The Fiesta Bowl’s history traces back to when the Western Athletic Conference struggles in obtaining a bowl bid for its winners in the late 60’s and early 70’s (this is where I point out that the WAC Champ in 69’ and 70’ was ASU). The Fiesta Bowl was born, and it slowly grew into one of the nation’s biggest games, becoming part of the Bowl Alliance in 1992. When the BCS formed in 1998, the Fiesta Bowls was chosen as one of four bowl games to be named a BCS Bowl Game. The first BCS National Title was on January 4th, 1999 the First BCS National Title was hosted at Sun Devils Stadium. The Fiesta Bowl and the Cardinals moved out in 2005 with the opening of The University of Phoenix Stadium, having caused major damage to Sun Devils Stadium during their tenures there.
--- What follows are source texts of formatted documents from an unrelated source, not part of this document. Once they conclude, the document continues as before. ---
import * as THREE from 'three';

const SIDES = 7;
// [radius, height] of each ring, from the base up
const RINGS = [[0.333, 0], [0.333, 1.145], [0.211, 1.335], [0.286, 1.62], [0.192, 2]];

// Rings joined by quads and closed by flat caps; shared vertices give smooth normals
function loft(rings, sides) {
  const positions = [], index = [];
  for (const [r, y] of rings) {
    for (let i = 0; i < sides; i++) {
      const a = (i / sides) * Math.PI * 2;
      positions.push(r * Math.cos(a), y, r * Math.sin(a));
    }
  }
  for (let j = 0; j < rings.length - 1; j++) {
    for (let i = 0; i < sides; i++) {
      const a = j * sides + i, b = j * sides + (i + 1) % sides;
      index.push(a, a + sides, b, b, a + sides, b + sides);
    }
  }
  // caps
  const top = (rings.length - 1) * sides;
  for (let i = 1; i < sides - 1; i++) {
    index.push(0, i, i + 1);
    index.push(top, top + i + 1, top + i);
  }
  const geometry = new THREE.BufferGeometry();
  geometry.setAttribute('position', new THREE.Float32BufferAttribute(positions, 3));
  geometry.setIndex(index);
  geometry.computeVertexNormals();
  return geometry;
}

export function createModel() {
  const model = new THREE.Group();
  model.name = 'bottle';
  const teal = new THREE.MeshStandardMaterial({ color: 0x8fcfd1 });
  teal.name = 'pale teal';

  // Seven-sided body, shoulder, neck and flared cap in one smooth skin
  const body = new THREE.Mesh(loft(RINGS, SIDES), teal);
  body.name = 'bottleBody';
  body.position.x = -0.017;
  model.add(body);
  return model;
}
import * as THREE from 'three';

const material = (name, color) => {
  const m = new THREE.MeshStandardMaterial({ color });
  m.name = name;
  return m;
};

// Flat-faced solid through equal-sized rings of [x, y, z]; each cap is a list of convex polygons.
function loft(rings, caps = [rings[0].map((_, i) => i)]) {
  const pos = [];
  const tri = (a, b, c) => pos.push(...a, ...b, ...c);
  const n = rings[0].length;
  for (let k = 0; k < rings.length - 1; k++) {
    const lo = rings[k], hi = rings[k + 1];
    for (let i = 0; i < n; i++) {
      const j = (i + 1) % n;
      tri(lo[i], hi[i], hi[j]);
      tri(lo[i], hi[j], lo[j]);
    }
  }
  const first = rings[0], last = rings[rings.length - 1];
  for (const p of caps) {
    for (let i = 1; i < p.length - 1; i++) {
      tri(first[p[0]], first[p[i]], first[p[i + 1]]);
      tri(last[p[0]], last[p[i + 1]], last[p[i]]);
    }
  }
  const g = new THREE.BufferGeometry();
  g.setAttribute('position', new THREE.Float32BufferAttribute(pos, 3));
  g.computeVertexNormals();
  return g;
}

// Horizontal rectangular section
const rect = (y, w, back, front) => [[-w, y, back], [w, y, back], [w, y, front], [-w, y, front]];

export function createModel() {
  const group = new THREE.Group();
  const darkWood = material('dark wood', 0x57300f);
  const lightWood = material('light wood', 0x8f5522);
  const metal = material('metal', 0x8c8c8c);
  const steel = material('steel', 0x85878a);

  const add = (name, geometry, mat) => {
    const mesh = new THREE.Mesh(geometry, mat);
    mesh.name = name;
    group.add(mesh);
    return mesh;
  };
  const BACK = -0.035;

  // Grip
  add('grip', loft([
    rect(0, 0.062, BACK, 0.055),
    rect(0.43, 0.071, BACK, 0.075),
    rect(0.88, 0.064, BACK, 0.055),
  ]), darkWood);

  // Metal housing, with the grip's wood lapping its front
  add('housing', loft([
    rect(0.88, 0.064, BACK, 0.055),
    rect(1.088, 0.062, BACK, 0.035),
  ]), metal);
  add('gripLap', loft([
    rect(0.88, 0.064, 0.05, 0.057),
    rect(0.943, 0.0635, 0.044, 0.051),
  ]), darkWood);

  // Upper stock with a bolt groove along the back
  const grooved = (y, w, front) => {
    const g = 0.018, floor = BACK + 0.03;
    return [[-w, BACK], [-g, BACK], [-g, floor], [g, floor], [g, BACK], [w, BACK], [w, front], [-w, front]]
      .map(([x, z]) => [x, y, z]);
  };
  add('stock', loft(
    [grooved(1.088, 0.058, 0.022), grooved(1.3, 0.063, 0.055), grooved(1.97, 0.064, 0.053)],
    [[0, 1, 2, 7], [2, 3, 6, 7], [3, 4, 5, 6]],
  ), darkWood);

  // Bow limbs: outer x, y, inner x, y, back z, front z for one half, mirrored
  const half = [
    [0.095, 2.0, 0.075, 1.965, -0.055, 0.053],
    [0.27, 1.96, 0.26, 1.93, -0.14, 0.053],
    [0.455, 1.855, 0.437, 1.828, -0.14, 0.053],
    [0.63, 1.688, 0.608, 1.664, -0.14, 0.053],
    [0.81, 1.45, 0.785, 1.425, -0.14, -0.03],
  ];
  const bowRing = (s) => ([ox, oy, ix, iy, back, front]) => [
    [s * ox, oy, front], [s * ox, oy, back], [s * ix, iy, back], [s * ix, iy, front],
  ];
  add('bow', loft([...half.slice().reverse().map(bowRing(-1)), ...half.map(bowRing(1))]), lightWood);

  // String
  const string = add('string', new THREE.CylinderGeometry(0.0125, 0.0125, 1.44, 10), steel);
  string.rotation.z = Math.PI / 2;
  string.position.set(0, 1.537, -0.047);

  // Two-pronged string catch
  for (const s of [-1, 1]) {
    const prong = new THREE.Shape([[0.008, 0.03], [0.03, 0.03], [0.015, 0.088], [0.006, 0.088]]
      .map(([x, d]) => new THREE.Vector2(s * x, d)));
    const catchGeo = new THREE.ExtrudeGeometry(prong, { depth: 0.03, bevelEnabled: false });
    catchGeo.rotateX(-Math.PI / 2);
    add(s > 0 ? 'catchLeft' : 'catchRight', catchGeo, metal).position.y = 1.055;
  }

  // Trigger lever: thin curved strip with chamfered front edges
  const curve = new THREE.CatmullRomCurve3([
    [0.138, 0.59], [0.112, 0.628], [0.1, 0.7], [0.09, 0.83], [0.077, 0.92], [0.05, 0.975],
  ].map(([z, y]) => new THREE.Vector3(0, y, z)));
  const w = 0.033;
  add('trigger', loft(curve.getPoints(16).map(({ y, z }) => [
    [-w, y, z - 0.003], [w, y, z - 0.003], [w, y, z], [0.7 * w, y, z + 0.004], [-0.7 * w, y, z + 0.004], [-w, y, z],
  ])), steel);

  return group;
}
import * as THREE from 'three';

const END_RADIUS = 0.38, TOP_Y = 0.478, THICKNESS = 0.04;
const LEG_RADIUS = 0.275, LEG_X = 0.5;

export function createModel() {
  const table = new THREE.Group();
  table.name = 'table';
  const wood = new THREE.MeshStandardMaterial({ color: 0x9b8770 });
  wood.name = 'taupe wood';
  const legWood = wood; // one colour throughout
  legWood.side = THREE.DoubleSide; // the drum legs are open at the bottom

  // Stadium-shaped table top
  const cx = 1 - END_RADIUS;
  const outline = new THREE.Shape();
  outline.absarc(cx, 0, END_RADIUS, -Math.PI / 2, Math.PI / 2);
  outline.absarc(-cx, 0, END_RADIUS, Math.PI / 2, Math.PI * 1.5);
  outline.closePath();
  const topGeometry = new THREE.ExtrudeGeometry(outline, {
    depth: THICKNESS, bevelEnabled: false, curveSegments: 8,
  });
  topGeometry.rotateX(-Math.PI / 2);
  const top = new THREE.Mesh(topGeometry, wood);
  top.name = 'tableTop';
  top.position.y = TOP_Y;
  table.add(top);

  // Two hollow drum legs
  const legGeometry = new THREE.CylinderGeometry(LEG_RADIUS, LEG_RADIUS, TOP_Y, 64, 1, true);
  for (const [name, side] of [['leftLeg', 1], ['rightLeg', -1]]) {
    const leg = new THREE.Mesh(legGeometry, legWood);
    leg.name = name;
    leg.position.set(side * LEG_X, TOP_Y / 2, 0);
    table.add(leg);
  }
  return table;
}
Tempe, Arizona (home of the Sun Devils) is in the middle of the desert. The designers/engineers/contractors all knew this; they decided that they did not need to water-proof Sun DevilsStadium. Makes since right? Well…not exactly. The maintenance and cleaning crews would hose down Sun Devils Stadium after every game……..woops. After 40+ years of high pressure water cleanings, the metal supports of the stadium began to rust, over stressing the stadium and causing buckling along the foundation. ASU spent $10 million on a temporary Band-Aid, and is now looking at either renovating Sun Devil Stadium or demolishing it and building an entirely new facility.
|What’s next for the aging, buckling, facility?|
Proud alum of Washington State University, crazy sports nut, and drinker of beer.